U.S. Markets

Dollar hurt by lower oil, soft U.S. consumer sentiment

NEW YORK (Reuters) - The dollar fell broadly on Friday as a slide in oil prices ahead of weekend talks among producers in Doha and a soft U.S. consumer sentiment report capped risk appetite and spurred investors to buy safe-haven currencies such as the yen.

Arrangement of various world currencies including Chinese Yuan, Japanese Yen, US Dollar, Euro, British Pound, Swiss Franc and Russian Ruble pictured in Warsaw January 26, 2011. REUTERS/Kacper Pempel

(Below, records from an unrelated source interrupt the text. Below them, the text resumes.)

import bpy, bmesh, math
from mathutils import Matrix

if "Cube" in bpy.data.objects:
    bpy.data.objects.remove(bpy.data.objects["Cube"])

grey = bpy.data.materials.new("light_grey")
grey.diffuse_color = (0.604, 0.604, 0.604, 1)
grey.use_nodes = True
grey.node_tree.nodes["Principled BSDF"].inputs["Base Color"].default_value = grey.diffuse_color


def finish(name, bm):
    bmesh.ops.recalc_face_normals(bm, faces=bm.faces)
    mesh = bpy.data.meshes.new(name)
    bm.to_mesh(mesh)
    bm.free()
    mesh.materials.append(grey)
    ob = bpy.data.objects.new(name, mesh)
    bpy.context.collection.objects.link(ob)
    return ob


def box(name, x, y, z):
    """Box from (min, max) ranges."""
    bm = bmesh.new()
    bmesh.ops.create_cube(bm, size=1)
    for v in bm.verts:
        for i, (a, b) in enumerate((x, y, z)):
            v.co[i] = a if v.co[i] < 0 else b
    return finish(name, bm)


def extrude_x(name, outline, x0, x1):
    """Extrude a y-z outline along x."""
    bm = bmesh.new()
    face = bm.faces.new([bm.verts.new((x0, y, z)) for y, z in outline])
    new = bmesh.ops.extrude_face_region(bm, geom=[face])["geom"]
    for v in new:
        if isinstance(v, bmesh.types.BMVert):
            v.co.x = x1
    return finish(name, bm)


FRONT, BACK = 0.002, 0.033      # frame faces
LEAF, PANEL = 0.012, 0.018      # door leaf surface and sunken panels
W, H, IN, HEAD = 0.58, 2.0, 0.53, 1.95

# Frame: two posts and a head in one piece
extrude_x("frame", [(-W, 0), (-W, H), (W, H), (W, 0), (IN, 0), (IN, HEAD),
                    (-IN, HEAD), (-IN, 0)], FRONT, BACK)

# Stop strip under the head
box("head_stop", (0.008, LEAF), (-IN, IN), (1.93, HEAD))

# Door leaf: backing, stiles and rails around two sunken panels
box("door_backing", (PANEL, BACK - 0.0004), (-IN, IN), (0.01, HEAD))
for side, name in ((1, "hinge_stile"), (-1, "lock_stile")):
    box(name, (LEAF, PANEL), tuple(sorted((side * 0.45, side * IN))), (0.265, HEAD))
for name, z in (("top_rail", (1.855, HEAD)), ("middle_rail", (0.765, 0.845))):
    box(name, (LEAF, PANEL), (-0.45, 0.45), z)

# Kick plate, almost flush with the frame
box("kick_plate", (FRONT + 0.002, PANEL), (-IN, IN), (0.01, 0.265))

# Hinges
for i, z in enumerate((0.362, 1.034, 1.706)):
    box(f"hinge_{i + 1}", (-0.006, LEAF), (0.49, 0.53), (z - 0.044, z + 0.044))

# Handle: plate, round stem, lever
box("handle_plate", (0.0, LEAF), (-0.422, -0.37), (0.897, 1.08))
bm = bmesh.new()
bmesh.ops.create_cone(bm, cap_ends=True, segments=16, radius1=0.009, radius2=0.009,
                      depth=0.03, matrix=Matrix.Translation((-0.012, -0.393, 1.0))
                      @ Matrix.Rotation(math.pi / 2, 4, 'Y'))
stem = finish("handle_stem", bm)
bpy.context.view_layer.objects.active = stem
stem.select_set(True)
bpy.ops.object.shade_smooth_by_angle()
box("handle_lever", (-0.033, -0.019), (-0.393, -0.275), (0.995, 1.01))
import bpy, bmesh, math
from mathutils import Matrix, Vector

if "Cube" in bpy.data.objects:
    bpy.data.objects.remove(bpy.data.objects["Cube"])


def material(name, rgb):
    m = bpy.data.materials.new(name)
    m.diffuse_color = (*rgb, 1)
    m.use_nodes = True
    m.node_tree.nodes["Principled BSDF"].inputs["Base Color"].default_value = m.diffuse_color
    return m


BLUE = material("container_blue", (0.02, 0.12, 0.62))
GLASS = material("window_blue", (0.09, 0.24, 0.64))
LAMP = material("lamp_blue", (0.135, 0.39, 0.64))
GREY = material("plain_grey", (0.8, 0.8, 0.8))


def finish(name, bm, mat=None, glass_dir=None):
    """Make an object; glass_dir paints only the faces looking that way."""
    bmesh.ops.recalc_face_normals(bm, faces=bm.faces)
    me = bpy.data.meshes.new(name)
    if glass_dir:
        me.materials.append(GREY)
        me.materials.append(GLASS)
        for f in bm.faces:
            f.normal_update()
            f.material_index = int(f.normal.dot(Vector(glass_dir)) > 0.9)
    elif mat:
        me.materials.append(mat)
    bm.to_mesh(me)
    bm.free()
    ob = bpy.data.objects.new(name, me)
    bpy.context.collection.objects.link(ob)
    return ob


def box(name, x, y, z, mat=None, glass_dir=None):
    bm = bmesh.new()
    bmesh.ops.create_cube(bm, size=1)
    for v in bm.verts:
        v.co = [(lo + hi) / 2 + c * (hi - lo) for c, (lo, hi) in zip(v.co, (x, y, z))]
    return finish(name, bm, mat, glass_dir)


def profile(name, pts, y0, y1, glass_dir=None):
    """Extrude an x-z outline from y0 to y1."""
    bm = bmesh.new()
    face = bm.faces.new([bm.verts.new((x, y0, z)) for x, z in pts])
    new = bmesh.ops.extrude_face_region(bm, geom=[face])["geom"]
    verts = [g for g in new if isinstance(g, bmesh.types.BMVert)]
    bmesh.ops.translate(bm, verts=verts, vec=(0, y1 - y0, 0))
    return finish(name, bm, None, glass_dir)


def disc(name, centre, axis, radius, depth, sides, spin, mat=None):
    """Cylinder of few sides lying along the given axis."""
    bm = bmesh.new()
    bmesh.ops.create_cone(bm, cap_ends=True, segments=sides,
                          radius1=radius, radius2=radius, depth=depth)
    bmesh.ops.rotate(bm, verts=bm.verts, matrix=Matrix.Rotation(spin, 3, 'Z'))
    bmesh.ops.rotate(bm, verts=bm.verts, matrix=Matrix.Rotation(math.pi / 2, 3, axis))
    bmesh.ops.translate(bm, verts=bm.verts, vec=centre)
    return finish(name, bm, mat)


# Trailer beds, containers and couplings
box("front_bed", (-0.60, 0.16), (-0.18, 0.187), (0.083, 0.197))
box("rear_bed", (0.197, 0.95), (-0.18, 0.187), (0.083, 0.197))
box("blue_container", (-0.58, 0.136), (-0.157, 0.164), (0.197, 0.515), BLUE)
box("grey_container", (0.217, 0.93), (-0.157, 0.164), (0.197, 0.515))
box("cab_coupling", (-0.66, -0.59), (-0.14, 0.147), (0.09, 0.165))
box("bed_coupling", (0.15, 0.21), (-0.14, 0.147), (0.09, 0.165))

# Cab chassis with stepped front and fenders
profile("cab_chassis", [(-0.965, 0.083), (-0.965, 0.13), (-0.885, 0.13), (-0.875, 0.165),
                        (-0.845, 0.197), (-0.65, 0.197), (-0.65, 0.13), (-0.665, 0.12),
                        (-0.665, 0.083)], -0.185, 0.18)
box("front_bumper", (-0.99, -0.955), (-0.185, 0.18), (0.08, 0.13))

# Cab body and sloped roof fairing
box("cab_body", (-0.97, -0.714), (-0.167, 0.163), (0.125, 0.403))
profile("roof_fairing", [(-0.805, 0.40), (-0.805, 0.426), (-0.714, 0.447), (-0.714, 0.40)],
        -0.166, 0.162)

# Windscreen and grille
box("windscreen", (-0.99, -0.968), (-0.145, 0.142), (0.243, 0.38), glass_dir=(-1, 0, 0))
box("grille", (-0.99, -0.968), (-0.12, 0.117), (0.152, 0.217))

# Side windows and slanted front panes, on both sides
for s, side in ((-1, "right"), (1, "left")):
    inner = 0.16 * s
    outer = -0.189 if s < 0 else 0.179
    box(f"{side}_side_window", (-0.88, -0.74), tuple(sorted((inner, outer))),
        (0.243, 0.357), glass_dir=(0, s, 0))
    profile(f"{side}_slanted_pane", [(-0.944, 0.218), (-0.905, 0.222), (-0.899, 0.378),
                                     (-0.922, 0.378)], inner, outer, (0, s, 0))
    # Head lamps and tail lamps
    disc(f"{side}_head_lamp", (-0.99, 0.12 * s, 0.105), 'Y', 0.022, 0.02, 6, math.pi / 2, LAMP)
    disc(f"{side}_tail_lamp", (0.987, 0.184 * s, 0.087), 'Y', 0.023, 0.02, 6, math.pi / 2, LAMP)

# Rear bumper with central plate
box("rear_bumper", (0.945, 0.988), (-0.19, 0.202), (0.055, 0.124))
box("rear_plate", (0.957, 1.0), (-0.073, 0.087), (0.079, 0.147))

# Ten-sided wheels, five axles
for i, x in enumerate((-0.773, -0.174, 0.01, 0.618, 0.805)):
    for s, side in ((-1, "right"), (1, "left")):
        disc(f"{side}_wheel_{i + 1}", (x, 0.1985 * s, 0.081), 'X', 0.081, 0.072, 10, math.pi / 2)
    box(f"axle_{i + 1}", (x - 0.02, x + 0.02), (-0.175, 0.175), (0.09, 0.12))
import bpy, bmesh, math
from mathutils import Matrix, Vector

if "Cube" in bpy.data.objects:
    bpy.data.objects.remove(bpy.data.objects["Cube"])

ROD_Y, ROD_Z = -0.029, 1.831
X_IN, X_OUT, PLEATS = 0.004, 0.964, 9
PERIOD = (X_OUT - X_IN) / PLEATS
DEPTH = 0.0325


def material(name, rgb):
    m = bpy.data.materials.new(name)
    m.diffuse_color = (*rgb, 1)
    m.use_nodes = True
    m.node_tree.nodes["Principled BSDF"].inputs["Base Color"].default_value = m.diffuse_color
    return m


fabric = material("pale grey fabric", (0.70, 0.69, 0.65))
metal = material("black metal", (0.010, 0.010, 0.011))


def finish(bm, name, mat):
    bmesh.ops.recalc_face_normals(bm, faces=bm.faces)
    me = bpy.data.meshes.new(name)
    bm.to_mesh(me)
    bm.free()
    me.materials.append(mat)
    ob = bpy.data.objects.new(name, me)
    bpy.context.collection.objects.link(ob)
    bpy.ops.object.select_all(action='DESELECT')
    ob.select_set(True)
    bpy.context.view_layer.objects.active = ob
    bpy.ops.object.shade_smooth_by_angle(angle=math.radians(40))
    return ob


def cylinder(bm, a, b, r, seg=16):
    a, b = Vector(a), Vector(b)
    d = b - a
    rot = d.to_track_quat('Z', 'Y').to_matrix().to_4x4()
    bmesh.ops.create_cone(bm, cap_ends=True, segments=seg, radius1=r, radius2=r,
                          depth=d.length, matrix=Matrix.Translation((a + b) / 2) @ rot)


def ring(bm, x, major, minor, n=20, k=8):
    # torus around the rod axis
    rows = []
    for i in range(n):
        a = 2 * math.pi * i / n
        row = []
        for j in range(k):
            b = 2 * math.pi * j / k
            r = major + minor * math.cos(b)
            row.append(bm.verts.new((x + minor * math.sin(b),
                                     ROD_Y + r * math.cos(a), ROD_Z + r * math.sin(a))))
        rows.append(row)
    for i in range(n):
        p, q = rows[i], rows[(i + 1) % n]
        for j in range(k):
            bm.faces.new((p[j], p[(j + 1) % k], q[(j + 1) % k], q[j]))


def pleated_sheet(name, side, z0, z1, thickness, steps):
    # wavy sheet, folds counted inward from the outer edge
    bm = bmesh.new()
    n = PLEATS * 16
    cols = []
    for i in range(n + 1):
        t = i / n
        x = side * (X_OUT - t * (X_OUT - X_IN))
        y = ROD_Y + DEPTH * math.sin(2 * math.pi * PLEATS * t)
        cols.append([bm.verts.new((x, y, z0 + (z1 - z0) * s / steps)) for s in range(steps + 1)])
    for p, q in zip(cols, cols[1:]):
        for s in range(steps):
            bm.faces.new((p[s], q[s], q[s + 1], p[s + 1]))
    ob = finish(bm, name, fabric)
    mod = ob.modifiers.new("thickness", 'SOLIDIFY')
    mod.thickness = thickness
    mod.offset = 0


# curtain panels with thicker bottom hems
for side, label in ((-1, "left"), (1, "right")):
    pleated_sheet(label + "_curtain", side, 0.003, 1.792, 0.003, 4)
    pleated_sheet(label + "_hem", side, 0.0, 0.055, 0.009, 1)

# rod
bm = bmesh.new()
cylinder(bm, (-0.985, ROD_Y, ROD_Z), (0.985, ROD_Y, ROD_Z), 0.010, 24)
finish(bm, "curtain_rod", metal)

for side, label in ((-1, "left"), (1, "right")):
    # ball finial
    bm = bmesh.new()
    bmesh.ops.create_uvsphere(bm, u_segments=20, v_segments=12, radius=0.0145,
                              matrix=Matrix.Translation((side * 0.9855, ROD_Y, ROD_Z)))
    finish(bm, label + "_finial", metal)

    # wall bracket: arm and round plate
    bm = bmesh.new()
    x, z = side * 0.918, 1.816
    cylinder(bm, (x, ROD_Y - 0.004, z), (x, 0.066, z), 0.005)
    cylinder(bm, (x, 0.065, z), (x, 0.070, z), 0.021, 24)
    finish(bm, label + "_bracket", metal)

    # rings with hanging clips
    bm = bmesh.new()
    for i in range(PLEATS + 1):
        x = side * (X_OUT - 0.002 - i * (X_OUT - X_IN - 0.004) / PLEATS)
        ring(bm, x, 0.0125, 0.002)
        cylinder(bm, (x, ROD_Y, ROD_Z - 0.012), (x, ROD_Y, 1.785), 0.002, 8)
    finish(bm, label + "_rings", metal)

The dollar index, tracking the greenback’s value against six currencies, posted losses after two straight days of gains. The U.S. currency’s fall versus the yen was the largest daily loss in more than a week.

“There’s probably some anxiety about the Doha talks,” said Shaun Osborne, chief currency strategist at Scotiabank in Toronto.

Oil producers led by top exporters Saudi Arabia and Russia will meet in Doha, Qatar on Sunday to discuss freezing output at current levels to contain an oil glut. It would be the first coordinated action by major OPEC and non-OPEC producers in 15 years.

U.S. crude futures were down 2.8 percent at $40.34 per barrel CLc1.

“I think the fact that oil producers are talking suggests the psychology of the market has changed a little bit and probably the worst of the oil price declines is behind us. This would be good for risk sentiment going forward,” Osborne said.

An underwhelming U.S. consumer sentiment report on Friday also weighed on the dollar and dampened tolerance for risk. The University of Michigan survey of consumer sentiment showed a preliminary reading of 89.7 for April, compared with a forecast of 92.

In late trading, the dollar index .DXY slid 0.2 percent to 94.683. For the week though, it ended on a positive note with a 0.5 percent rise.

Against the yen, the greenback fell 0.6 percent to 108.72 yen JPY=, its biggest daily loss since April 7. The dollar so far this year is down nearly 10 percent versus the yen, on track for its worst year since 2010.

Danske Bank in a research note said it believes that given soft Japanese data and wage negotiations pointing to slowing growth, the Bank of Japan may have to take action at its April meeting. It is looking for the BoJ to cut interest rates deeper into negative territory, by 20 basis points to -0.3 percent.

“This is more than the market is pricing in and we believe this would stabilize dollar/yen and expect it to recover gradually,” Danske Bank said.

The euro rose 0.2 percent to $1.1284 EUR=, rising after three consecutive days of losses.

Reporting by Gertrude Chavez-Dreyfuss; Editing by Dan Grebler and James Dalgleish